Known in the Serbian Orthodox faith as a badnjak, an oak log or branch, is decorated, blessed and placed in an outdoor fire during Christmas Eve services, which was Monday evening, said Vucenovic, a member of St. George Church.
The branch is somewhat like the yule log tradition in other traditions, he added.
“An oak tree is picked because it’s strong, and its leaves stay on the tree for a long time,’’ Vucenovic said. “It’s the welcoming of Christ into the world.’’
A number of Eastern European Orthodox faiths, such as Serbian Orthodox, celebrate today as Christmas.
Dec. 25 on the Julian calendar, which is recognized in many Eastern European Orthodox religions, falls on Jan. 7 in the Gregorian calendar used by most of the western world.
In addition to the branch, straw was placed in the church’s aisle to represent the manger where Jesus was born.
A lot of thought goes into the Christmas service, said Rev. Vedran Grabic, St. George’s pastor, who also was at the church on Monday.
“Serbian Orthodox Christmas is a celebration of the birth of Christ, of family unity, and of our history and culture,’’ Grabic said. “It involves many beautiful traditions, including the breaking of bread, burning of the yule log, and bringing hay into our houses.’’
There are many traditions in how the newborn Christ is welcomed into the church and homes of the faithful, he said.
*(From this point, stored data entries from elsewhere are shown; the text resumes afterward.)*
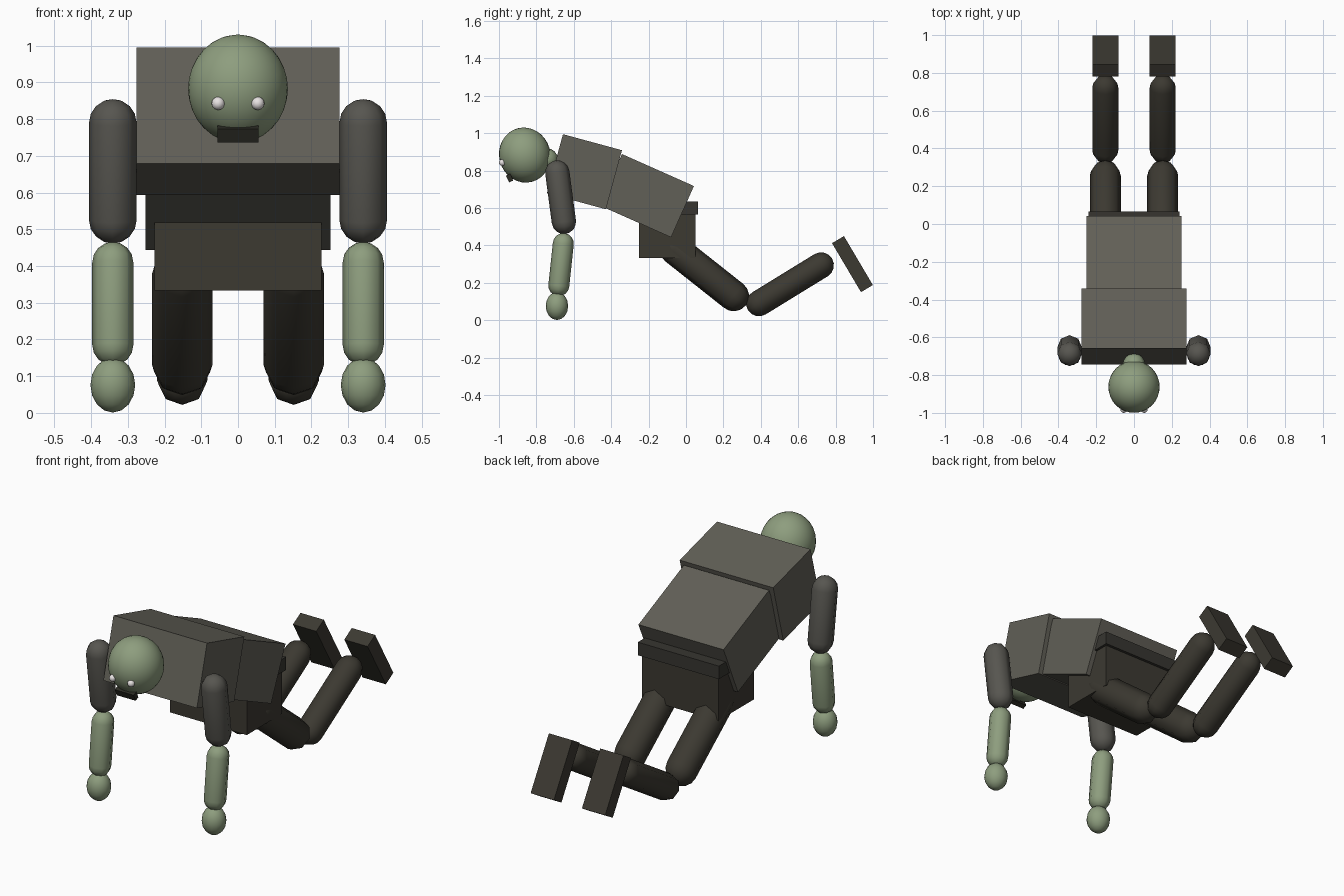
import bpy, bmesh, math
from mathutils import Vector, Matrix

cube = bpy.data.objects.get("Cube")
if cube:
    bpy.data.objects.remove(cube)


def material(name, rgb):
    m = bpy.data.materials.new(name)
    m.use_nodes = True
    color = (*rgb, 1)
    m.diffuse_color = color
    m.node_tree.nodes["Principled BSDF"].inputs["Base Color"].default_value = color
    return m


SKIN = material("green skin", (0.27, 0.34, 0.21))
SHIRT = material("grey shirt", (0.12, 0.115, 0.095))
SLEEVE = material("grey sleeve", (0.095, 0.092, 0.08))
PANTS = material("dark trousers", (0.045, 0.041, 0.031))
BELT = material("dark belt", (0.038, 0.036, 0.03))
MOUTH = material("dark mouth", (0.025, 0.025, 0.018))
EYE = material("white eye", (0.8, 0.76, 0.76))


def finish(name, bm, mat, smooth):
    mesh = bpy.data.meshes.new(name)
    bmesh.ops.recalc_face_normals(bm, faces=bm.faces)
    bm.to_mesh(mesh)
    bm.free()
    mesh.materials.append(mat)
    for p in mesh.polygons:
        p.use_smooth = smooth
    obj = bpy.data.objects.new(name, mesh)
    bpy.context.collection.objects.link(obj)
    return obj


def box(name, center, size, pitch, mat):
    bm = bmesh.new()
    bmesh.ops.create_cube(bm, size=1)
    bmesh.ops.scale(bm, vec=size, verts=bm.verts)
    obj = finish(name, bm, mat, False)
    obj.location = center
    obj.rotation_euler.x = math.radians(pitch)
    return obj


def ball(name, center, radii, mat, pitch=0, segments=24):
    bm = bmesh.new()
    bmesh.ops.create_uvsphere(bm, u_segments=segments, v_segments=segments // 2, radius=1)
    bmesh.ops.scale(bm, vec=radii, verts=bm.verts)
    obj = finish(name, bm, mat, True)
    obj.location = center
    obj.rotation_euler.x = math.radians(pitch)
    return obj


def capsule(name, start, end, radius, mat, sides=8, rings=4):
    """Spin a rounded half profile about the line from start to end."""
    start, end = Vector(start), Vector(end)
    axis = end - start
    arc = [i * math.pi / 2 / rings for i in range(rings + 1)]
    profile = [(radius * math.sin(a), -radius * math.cos(a)) for a in arc]
    profile += [(r, axis.length - z) for r, z in reversed(profile)]
    bm = bmesh.new()
    verts = [bm.verts.new((r, 0, z)) for r, z in profile]
    edges = [bm.edges.new(pair) for pair in zip(verts, verts[1:])]
    bmesh.ops.spin(bm, geom=verts + edges, cent=(0, 0, 0), axis=(0, 0, 1),
                   angle=math.tau, steps=sides, use_duplicate=False)
    bmesh.ops.remove_doubles(bm, verts=bm.verts, dist=0.0005)
    # Limbs only lean in the side plane, so one pitch aligns them
    pitch = math.atan2(-axis.y, axis.z)
    bm.transform(Matrix.Translation(start) @ Matrix.Rotation(pitch, 4, "X"))
    return finish(name, bm, mat, True)


# Torso
box("chest", (0, -0.543, 0.794), (0.554, 0.327, 0.327), -15.2, SHIRT)
box("abdomen", (0, -0.211, 0.666), (0.504, 0.421, 0.30), -24, SHIRT)
box("hips", (0, -0.1, 0.458), (0.454, 0.3, 0.25), 0, PANTS)
box("belt", (0, -0.1, 0.6), (0.48, 0.33, 0.07), 0, BELT)

# Head
capsule("neck", (0, -0.78, 0.86), (0, -0.745, 0.86), 0.06, SKIN)
ball("head", (0, -0.862, 0.883), (0.136, 0.137, 0.148), SKIN, 15, 32)
box("mouth", (0, -0.943, 0.76), (0.112, 0.025, 0.04), 25, MOUTH)

# Paired parts
for side, s in (("left", 1), ("right", -1)):
    ball(side + "_eye", (s * 0.054, -0.982, 0.843), (0.018, 0.018, 0.018), EYE, 0, 16)
    arm, leg = s * 0.341, s * 0.152
    capsule(side + "_upper_arm", (arm, -0.688, 0.79), (arm, -0.653, 0.526), 0.065, SLEEVE)
    capsule(side + "_forearm", (arm, -0.656, 0.41), (arm, -0.68, 0.185), 0.056, SKIN)
    ball(side + "_hand", (arm, -0.69, 0.076), (0.061, 0.06, 0.075), SKIN, 0, 16)
    capsule(side + "_thigh", (leg, -0.061, 0.38), (leg, 0.255, 0.13), 0.082, PANTS)
    capsule(side + "_shin", (leg, 0.39, 0.09), (leg, 0.722, 0.294), 0.069, PANTS)
    box(side + "_foot", (leg, 0.89, 0.3), (0.138, 0.304, 0.074), -59.4, PANTS)
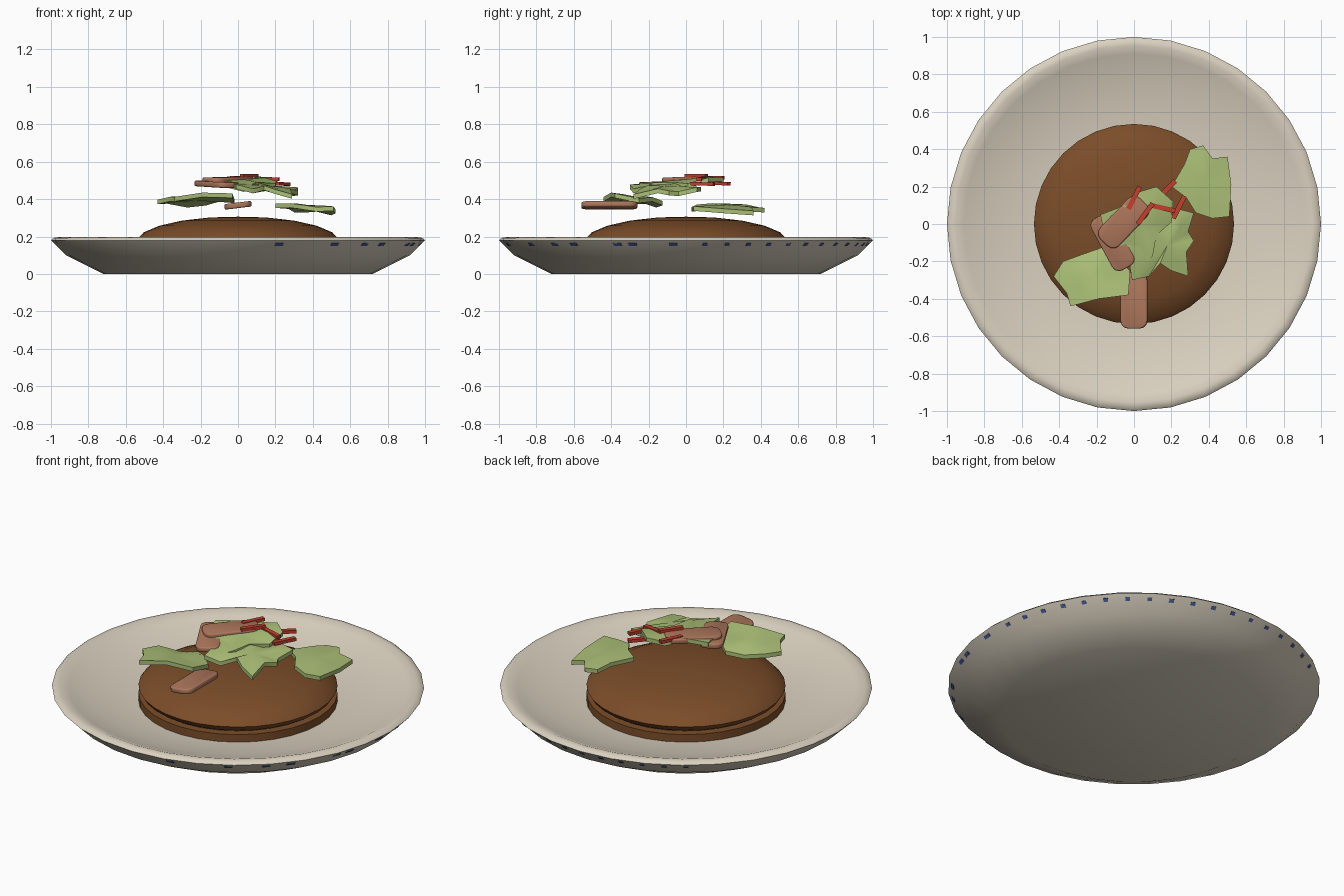
import bpy, bmesh, math
from mathutils import Vector, Matrix

if "Cube" in bpy.data.objects:
    bpy.data.objects.remove(bpy.data.objects["Cube"])


def mat(name, rgb):
    m = bpy.data.materials.new(name)
    m.diffuse_color = (*[(c / 255) ** 2.2 for c in rgb], 1)
    m.use_nodes = True
    m.node_tree.nodes["Principled BSDF"].inputs["Base Color"].default_value = m.diffuse_color
    return m


CREAM = mat("cream glaze", (217, 208, 190))
BROWN = mat("brown patty", (122, 78, 45))
GREEN = mat("leaf green", (170, 190, 118))
MEAT = mat("meat tan", (172, 118, 92))
RED = mat("pepper red", (192, 66, 50))
BLUE = mat("rim blue", (72, 90, 145))


def finish(bm, name, material, angle=40):
    bmesh.ops.recalc_face_normals(bm, faces=bm.faces)
    me = bpy.data.meshes.new(name)
    bm.to_mesh(me)
    bm.free()
    me.materials.append(material)
    ob = bpy.data.objects.new(name, me)
    bpy.context.collection.objects.link(ob)
    bpy.ops.object.select_all(action='DESELECT')
    ob.select_set(True)
    bpy.context.view_layer.objects.active = ob
    if angle:
        bpy.ops.object.shade_smooth_by_angle(angle=math.radians(angle))
    return ob


def lathe(name, profile, material, sides=32, angle=40):
    """Spin a closed (radius, z) profile whose ends lie on the axis."""
    bm = bmesh.new()
    vs = [bm.verts.new((r, 0, z)) for r, z in profile]
    es = [bm.edges.new(p) for p in zip(vs, vs[1:])]
    bmesh.ops.spin(bm, geom=vs + es, cent=(0, 0, 0), axis=(0, 0, 1),
                   angle=math.tau, steps=sides, use_duplicate=False)
    bmesh.ops.remove_doubles(bm, verts=bm.verts, dist=0.0005)
    return finish(bm, name, material, angle)


def leaf(name, outline, z, slope, ripple=0.012, thick=0.024):
    """Ragged leaf: tilted outline with an inner ring and a raised middle."""
    bm = bmesh.new()
    n = len(outline)
    cx = sum(p[0] for p in outline) / n
    cy = sum(p[1] for p in outline) / n

    def ring(f, dz):
        out = []
        for i, (x, y) in enumerate(outline):
            dx, dy = (x - cx) * f, (y - cy) * f
            h = z + slope[0] * dx + slope[1] * dy + ripple * f * math.sin(i * 2.1) + dz
            out.append(bm.verts.new((cx + dx, cy + dy, h)))
        return out

    layers = []
    for dz in (thick / 2, -thick / 2):
        outer, inner = ring(1, dz), ring(0.5, dz + 0.006)
        mid = bm.verts.new((cx, cy, z + dz + 0.008))
        layers.append(outer)
        for i in range(n):
            j = (i + 1) % n
            bm.faces.new((outer[i], outer[j], inner[j], inner[i]))
            bm.faces.new((inner[i], inner[j], mid))
    a, b = layers
    for i in range(n):
        j = (i + 1) % n
        bm.faces.new((a[i], a[j], b[j], b[i]))
    return finish(bm, name, GREEN)


def bar(name, start, end, width, height, material, bevel=0.0, roll=0.0):
    """Box running from start to end, with optional rounded corners."""
    a, b = Vector(start), Vector(end)
    d = b - a
    bm = bmesh.new()
    bmesh.ops.create_cube(bm, size=1)
    bmesh.ops.scale(bm, vec=(d.length, width, height), verts=bm.verts)
    if bevel:
        upright = [e for e in bm.edges if abs(e.verts[0].co.z - e.verts[1].co.z) > height / 2]
        bmesh.ops.bevel(bm, geom=upright, offset=bevel, segments=3, profile=0.5, affect='EDGES')
        rims = [e for e in bm.edges if abs(e.verts[0].co.z - e.verts[1].co.z) < 1e-5]
        bmesh.ops.bevel(bm, geom=rims, offset=height * 0.25, segments=2, profile=0.5, affect='EDGES')
    yaw = Matrix.Rotation(math.atan2(d.y, d.x), 4, 'Z')
    pitch = Matrix.Rotation(-math.atan2(d.z, d.xy.length), 4, 'Y')
    spin = Matrix.Rotation(roll, 4, 'X')
    bm.transform(Matrix.Translation((a + b) / 2) @ yaw @ pitch @ spin)
    return finish(bm, name, material, 50 if bevel else 0)


# Plate
lathe("plate", [(0, 0), (.72, 0), (.92, .10), (1, .18), (.985, .193), (.955, .197),
                (.91, .18), (.75, .13), (.52, .098), (0, .085)], CREAM)

# Small painted dashes under the rim
bm = bmesh.new()
for deg in [-77, -58, -46, -38, -22, -17, -4] + list(range(6, 132, 7)):
    w = 0.045 if deg < 0 else 0.025
    m = (Matrix.Rotation(math.radians(deg), 4, 'Z') @ Matrix.Translation((.974, 0, .159))
         @ Matrix.Rotation(math.radians(45), 4, 'Y') @ Matrix.Diagonal((.008, w, .02, 1)))
    bmesh.ops.create_cube(bm, size=1, matrix=m)
finish(bm, "rim_dashes", BLUE, 0)

# Patty: lower disc and domed top
lathe("patty_base", [(0, .07), (.535, .07), (.535, .145), (0, .145)], BROWN)
lathe("patty_top", [(0, .14), (.49, .145), (.52, .165), (.535, .19), (.505, .222), (.42, .258),
                    (.30, .285), (.15, .302), (0, .306)], BROWN, angle=60)

# Salad leaves
leaf("leaf_left", [(-.43, -.28), (-.38, -.2), (-.27, -.16), (-.17, -.125), (-.1, -.18), (-.02, -.25),
                   (-.03, -.38), (-.19, -.4), (-.34, -.44), (-.36, -.37)], .395, (.05, -.13))
leaf("leaf_right", [(.2, .2), (.27, .32), (.3, .4), (.37, .42), (.42, .35), (.5, .36),
                    (.52, .21), (.51, .04), (.42, .03), (.33, .06), (.28, .14)], .348, (-.09, -.04), .007)
leaf("leaf_lower", [(-.04, -.12), (.03, .05), (.17, .02), (.24, .08), (.32, .06), (.29, -.04),
                    (.32, -.09), (.28, -.15), (.29, -.28), (.2, -.25), (.14, -.21), (.08, -.28),
                    (-.01, -.30)], .45, (-.14, .06))
leaf("leaf_upper", [(-.18, .05), (-.05, .1), (.02, .17), (.12, .2), (.21, .12), (.2, .01),
                    (.12, -.06), (.1, -.17), (.03, -.24), (-.06, -.15), (-.15, -.1)],
     .485, (-.03, .1))

# Meat strips
bar("meat_front", (0, -.56, .367), (0, -.26, .367), .145, .03, MEAT, .045, roll=-.12)
bar("meat_lower", (-.19, .04, .485), (-.04, -.235, .475), .13, .03, MEAT, .04)
bar("meat_upper", (-.16, -.10, .50), (.05, .12, .506), .14, .03, MEAT, .045)

# Pepper sticks
sticks = [((-.03, .08, .515), (.03, .2, .515)), ((.02, 0, .525), (.1, .11, .525)),
          ((.09, .1, .512), (.22, .07, .506)), ((.14, .15, .485), (.22, .23, .482)),
          ((.21, .03, .482), (.27, .15, .48))]
for i, (s, e) in enumerate(sticks):
    bar(f"pepper_stick_{i + 1}", s, e, .026, .018, RED)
“Probably the most wonderful of all customs is all of us coming here to the church and being together during this time,’’ Grabic said. “We have a community here at St. George, and I look forward to seeing everyone together to celebrate the birth of our Lord.’’
It’s also a holiday where families gather. On Monday afternoon Dr. Brian Generalovich, a Hermitage dentist, drove to his son’s house in Ohio to celebrate the holiday. He and his wife are members of St. George.
Generalovich talked about how his grandparents arrived on American soil shortly before World War I. They continued to follow their Orthodox faith, which has been handed down to the succeeding generations.
“It makes us feel so very good, and very blessed that our children are continuing to carry this tradition on,’’ Generalovich said.
Orthodox Christmas traditions mean a lot, Vucenovic said. But he added he never forgets the focal point of the holiday.
“It’s all about Christ,’’ he said.